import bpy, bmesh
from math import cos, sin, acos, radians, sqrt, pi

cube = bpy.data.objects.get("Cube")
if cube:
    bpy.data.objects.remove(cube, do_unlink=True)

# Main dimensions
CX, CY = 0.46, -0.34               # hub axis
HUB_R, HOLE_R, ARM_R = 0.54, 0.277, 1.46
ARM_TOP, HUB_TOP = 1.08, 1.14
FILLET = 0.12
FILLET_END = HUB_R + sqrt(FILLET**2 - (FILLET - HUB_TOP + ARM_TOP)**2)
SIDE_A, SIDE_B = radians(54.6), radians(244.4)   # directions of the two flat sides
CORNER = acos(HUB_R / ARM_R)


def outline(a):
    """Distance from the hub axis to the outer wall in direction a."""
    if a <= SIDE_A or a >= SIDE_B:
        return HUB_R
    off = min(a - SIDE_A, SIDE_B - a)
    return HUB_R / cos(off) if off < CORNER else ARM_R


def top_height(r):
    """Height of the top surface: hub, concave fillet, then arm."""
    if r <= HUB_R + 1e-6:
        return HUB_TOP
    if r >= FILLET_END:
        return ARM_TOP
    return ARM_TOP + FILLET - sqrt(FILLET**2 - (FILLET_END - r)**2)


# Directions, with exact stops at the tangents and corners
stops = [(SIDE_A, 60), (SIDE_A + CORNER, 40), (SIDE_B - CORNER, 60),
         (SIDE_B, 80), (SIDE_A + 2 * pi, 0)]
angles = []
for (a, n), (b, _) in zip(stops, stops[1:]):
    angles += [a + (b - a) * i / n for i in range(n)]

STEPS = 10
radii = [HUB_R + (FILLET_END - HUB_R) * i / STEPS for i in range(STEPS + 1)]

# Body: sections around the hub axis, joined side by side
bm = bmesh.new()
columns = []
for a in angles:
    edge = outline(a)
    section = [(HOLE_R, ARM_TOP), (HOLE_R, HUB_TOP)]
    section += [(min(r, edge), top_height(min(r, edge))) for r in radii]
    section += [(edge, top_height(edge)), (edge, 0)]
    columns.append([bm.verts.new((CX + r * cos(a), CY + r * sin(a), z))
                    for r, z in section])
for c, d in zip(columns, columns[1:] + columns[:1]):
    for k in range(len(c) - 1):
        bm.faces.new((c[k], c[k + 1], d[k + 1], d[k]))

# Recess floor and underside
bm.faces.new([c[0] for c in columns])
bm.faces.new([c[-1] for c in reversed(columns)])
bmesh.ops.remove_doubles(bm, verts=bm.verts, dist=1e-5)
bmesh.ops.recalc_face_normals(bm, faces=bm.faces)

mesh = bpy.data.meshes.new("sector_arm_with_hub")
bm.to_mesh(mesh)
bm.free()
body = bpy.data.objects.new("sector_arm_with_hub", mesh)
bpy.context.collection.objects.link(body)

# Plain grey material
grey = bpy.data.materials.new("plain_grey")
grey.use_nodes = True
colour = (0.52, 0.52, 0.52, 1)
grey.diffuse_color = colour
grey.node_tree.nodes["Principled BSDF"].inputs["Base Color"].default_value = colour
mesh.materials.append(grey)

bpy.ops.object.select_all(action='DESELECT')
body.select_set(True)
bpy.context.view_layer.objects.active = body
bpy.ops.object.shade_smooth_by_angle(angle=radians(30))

===

Reproduce the records above exactly, character for character.

* **FINISHED TASK**:
import bpy, bmesh
from math import cos, sin, acos, radians, sqrt, pi

cube = bpy.data.objects.get("Cube")
if cube:
    bpy.data.objects.remove(cube, do_unlink=True)

# Main dimensions
CX, CY = 0.46, -0.34               # hub axis
HUB_R, HOLE_R, ARM_R = 0.54, 0.277, 1.46
ARM_TOP, HUB_TOP = 1.08, 1.14
FILLET = 0.12
FILLET_END = HUB_R + sqrt(FILLET**2 - (FILLET - HUB_TOP + ARM_TOP)**2)
SIDE_A, SIDE_B = radians(54.6), radians(244.4)   # directions of the two flat sides
CORNER = acos(HUB_R / ARM_R)


def outline(a):
    """Distance from the hub axis to the outer wall in direction a."""
    if a <= SIDE_A or a >= SIDE_B:
        return HUB_R
    off = min(a - SIDE_A, SIDE_B - a)
    return HUB_R / cos(off) if off < CORNER else ARM_R


def top_height(r):
    """Height of the top surface: hub, concave fillet, then arm."""
    if r <= HUB_R + 1e-6:
        return HUB_TOP
    if r >= FILLET_END:
        return ARM_TOP
    return ARM_TOP + FILLET - sqrt(FILLET**2 - (FILLET_END - r)**2)


# Directions, with exact stops at the tangents and corners
stops = [(SIDE_A, 60), (SIDE_A + CORNER, 40), (SIDE_B - CORNER, 60),
         (SIDE_B, 80), (SIDE_A + 2 * pi, 0)]
angles = []
for (a, n), (b, _) in zip(stops, stops[1:]):
    angles += [a + (b - a) * i / n for i in range(n)]

STEPS = 10
radii = [HUB_R + (FILLET_END - HUB_R) * i / STEPS for i in range(STEPS + 1)]

# Body: sections around the hub axis, joined side by side
bm = bmesh.new()
columns = []
for a in angles:
    edge = outline(a)
    section = [(HOLE_R, ARM_TOP), (HOLE_R, HUB_TOP)]
    section += [(min(r, edge), top_height(min(r, edge))) for r in radii]
    section += [(edge, top_height(edge)), (edge, 0)]
    columns.append([bm.verts.new((CX + r * cos(a), CY + r * sin(a), z))
                    for r, z in section])
for c, d in zip(columns, columns[1:] + columns[:1]):
    for k in range(len(c) - 1):
        bm.faces.new((c[k], c[k + 1], d[k + 1], d[k]))

# Recess floor and underside
bm.faces.new([c[0] for c in columns])
bm.faces.new([c[-1] for c in reversed(columns)])
bmesh.ops.remove_doubles(bm, verts=bm.verts, dist=1e-5)
bmesh.ops.recalc_face_normals(bm, faces=bm.faces)

mesh = bpy.data.meshes.new("sector_arm_with_hub")
bm.to_mesh(mesh)
bm.free()
body = bpy.data.objects.new("sector_arm_with_hub", mesh)
bpy.context.collection.objects.link(body)

# Plain grey material
grey = bpy.data.materials.new("plain_grey")
grey.use_nodes = True
colour = (0.52, 0.52, 0.52, 1)
grey.diffuse_color = colour
grey.node_tree.nodes["Principled BSDF"].inputs["Base Color"].default_value = colour
mesh.materials.append(grey)

bpy.ops.object.select_all(action='DESELECT')
body.select_set(True)
bpy.context.view_layer.objects.active = body
bpy.ops.object.shade_smooth_by_angle(angle=radians(30))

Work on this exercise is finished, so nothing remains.